ISLAMABAD: The federal government may soon approve another bailout package, worth more than Rs10 billion, for the ailing Pakistan International Airlines (PIA) and enhance sovereign guarantees limit to Rs172 billion as authorities have failed to turn the national flag carrier around.
After its failure to cut ballooning losses, the PIA has sought approval of the government to borrow over Rs10 billion on the back of sovereign guarantees to pay off the liabilities, according to sources.
The Ministry of Finance has received a summary from the Aviation Division for enhancing the borrowing limit of the PIA due to its worsening fiscal position, the sources added.
Currently, the PIA’s borrowing limit, backed by the sovereign guarantees, is Rs161.5 billion. To keep the airlines afloat, the government has been providing guarantees to enable the PIA to raise funds from local and foreign commercial banks.
The approval of a fresh bailout package will be sought from the Economic Coordination Committee (ECC) of the Cabinet, which will be chaired by Prime Minister Shahid Khaqan Abbasi. The Ministry of Finance was in the process of meeting procedural requirements.
If approved by the ECC, it will be the fourth time in the last one year that the government will increase the limit of guarantees to enable the loss-making entity to meet its expenses. Earlier, in January, the ECC had increased the limit from Rs151 billion to Rs161.5 billion.
The sources said about Rs7 billion worth of fresh loans would be obtained to pay the interest on borrowings that had been obtained on the back of sovereign guarantees.
Through a letter in September 2008, the federal government, being the majority shareholder, had assured keeping the PIA as a ‘going concern’ and has been injecting money, directly or indirectly.
While approving the last bailout package in January this year, the ECC had also set up a committee to finalise a strategic business plan for improving the financial and operational performance of the PIA.
The committee held a few meetings, chaired by Ahsan Iqbal, then the federal planning minister, but its findings were never shared with the public.
The PIA was on the active list of privatisation that the federal government had shared with the International Monetary Fund (IMF) under the last three-year $6.2 billion bailout package.
But the government missed all the deadlines that it had agreed with the IMF for the PIA’s privatisation, and the IMF also showed leniency.
In April last year, parliament also amended the PIA Act of 1956, which stopped transfer of management control to the private strategic investors.

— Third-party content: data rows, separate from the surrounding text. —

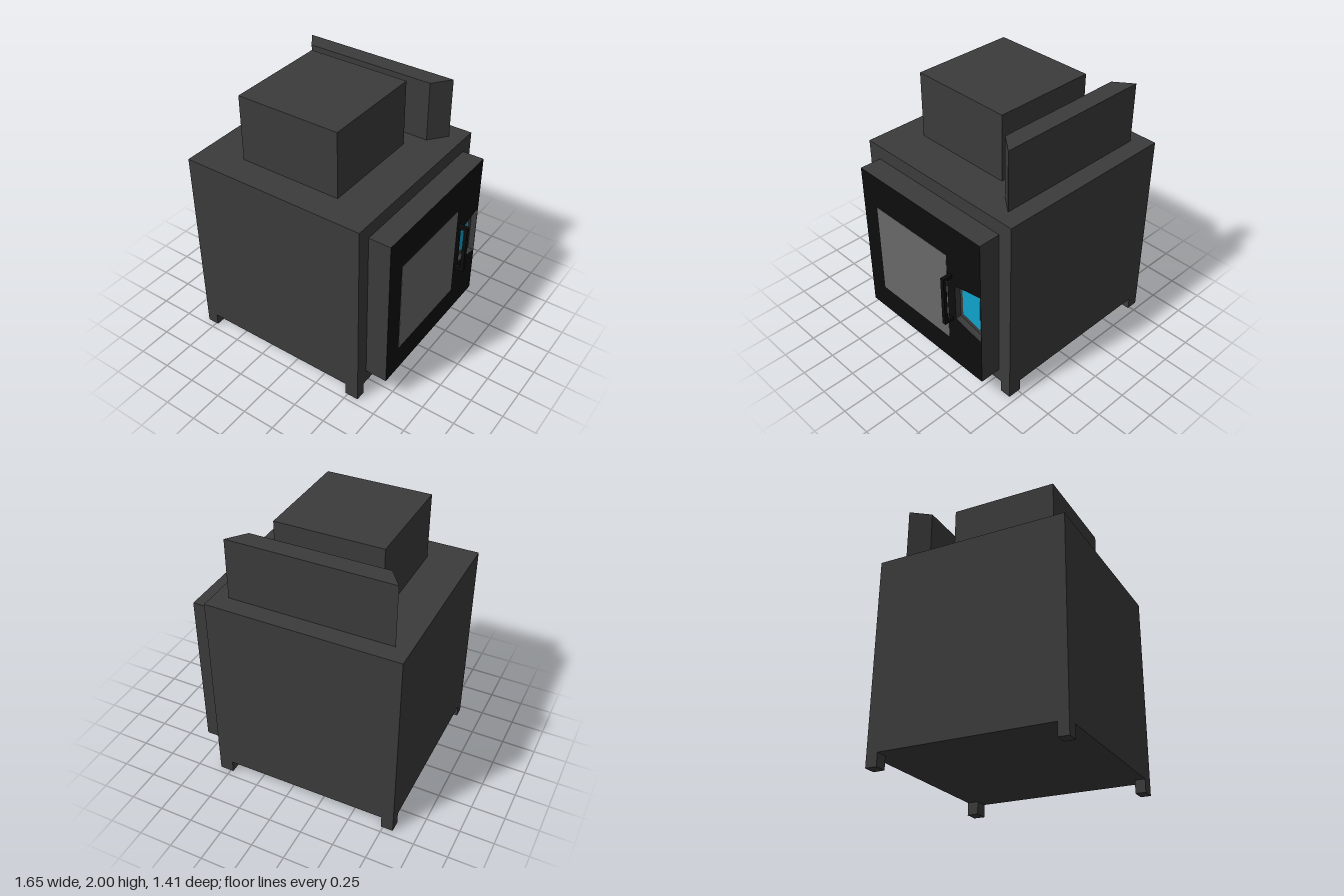
import * as THREE from 'three';

const material = (name, color) => {
  const m = new THREE.MeshStandardMaterial({ color });
  m.name = name;
  return m;
};

// Flat polygon from [x, y] pairs
const outline = (points, Type = THREE.Shape) => new Type(points.map(([x, y]) => new THREE.Vector2(x, y)));

export function createModel() {
  const model = new THREE.Group();
  model.name = 'furnace';
  const iron = material('dark iron', 0x3b3b3b);
  const black = material('black enamel', 0x0d0d0d);
  const glass = material('grey glass', 0x696969);
  const cyan = material('cyan display', 0x0fa3cc);

  const add = (name, geometry, mat) => {
    const mesh = new THREE.Mesh(geometry, mat);
    mesh.name = name;
    model.add(mesh);
    return mesh;
  };
  // Box given by its lower and upper limits on each axis
  const box = (name, [x0, x1], [y0, y1], [z0, z1], mat) =>
    add(name, new THREE.BoxGeometry(x1 - x0, y1 - y0, z1 - z0), mat)
      .position.set((x0 + x1) / 2, (y0 + y1) / 2, (z0 + z1) / 2);
  // Profile in (-z, y), extruded towards +x from the given x
  const sidePlate = (name, shape, x, depth, mat) => {
    const mesh = add(name, new THREE.ExtrudeGeometry(shape, { depth, bevelEnabled: false }), mat);
    mesh.rotation.y = Math.PI / 2;
    mesh.position.x = x;
  };

  // Cabinet on four corner feet
  box('cabinet', [-0.825, 0.585], [0.095, 1.505], [-0.705, 0.705], iron);
  for (const x of [[-0.825, -0.735], [0.48, 0.585]])
    for (const z of [[-0.705, -0.62], [0.63, 0.705]]) box('foot', x, [0, 0.095], z, iron);

  // Square chimney box and the tapered panel behind it
  box('chimney', [-0.515, 0.27], [1.505, 2], [-0.3, 0.49], iron);
  const panel = add('backPanel', new THREE.ExtrudeGeometry(
    outline([[-0.72, 0.57], [-0.62, 0.435], [0.375, 0.435], [0.48, 0.57]]),
    { depth: 0.45, bevelEnabled: false }), iron);
  panel.rotation.x = -Math.PI / 2;
  panel.position.y = 1.505;

  // Door: iron core with a black face, cut out around the display
  box('doorCore', [0.585, 0.705], [0.2, 1.4], [-0.6, 0.6], iron);
  const face = outline([[-0.6, 0.2], [0.6, 0.2], [0.6, 1.4], [-0.6, 1.4]]);
  face.holes.push(outline([[0.35, 0.627], [0.35, 0.92], [0.598, 0.972], [0.598, 0.575]], THREE.Path));
  sidePlate('doorFace', face, 0.705, 0.045, [black, iron]);
  sidePlate('display', outline([[0.378, 0.662], [0.547, 0.625], [0.547, 0.922], [0.378, 0.885]]), 0.704, 0.004, cyan);
  box('window', [0.748, 0.752], [0.405, 1.14], [-0.275, 0.45], glass);

  // Handle: two stubs and an upright grip
  const handleZ = [-0.325, -0.295];
  box('handleGrip', [0.8, 0.825], [0.6, 1], handleZ, black);
  for (const y of [[0.6, 0.625], [0.975, 1]]) box('handleStub', [0.75, 0.8], y, handleZ, black);

  return model;
}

Given the huge administrative issues, it is unlikely that any private-sector investor would invest without getting the control of the airlines. The amended law also binds the government to retain the majority stakes in the airlines.
In violations of various regulatory requirements, the PIA has also failed to finalise its audited financial accounts for the year 2016.
“Every public sector company shall – within one month of the close of first, second and third quarter of its year of account – prepare a profit and loss account for, and balance-sheet as at the end of, that quarter, whether audited or otherwise, for the board’s approval,” says the Public Sector Companies Corporate Governance Rules of the Securities and Exchange Commission of Pakistan (SECP).
In May this year, PIA Chairman Irfan Elahi, who is also federal secretary of Aviation Division, informed the shareholders that the annual accounts could not be finalised mainly due to conversion of PIAC into PIA Company Limited. However, parliament had approved the new law in April 2016.
The financial accounts for 2016 could not be finalised due to PIAC’s conversion into a limited company and reconstitution of the board of directors, said PIA spokesman Mashood Tajwar on Tuesday. The board of directors is expected to hold a meeting this Friday.
According to the PIA’s financial statement for up to September 2016, the airlines’ total liabilities have mounted to Rs349 billion as against only Rs113.8 billion assets. The losses of the national flag carrier are rising with each passing day.
In its last available financial statement, the management and the board had blamed the competition from the Gulf-based airlines for the heavy losses despite decline in fuel expenditures and borrowing cost.
A new federal audit report on accounts of the PIA revealed that during the years 2014 and 2015, the airlines sustained Rs1.3 billion losses on Karachi-Lahore and Lahore-Karachi sector due to poor planning.
The Auditor General of Pakistan report said the management deployed low seating capacity aircraft despite huge passenger demand.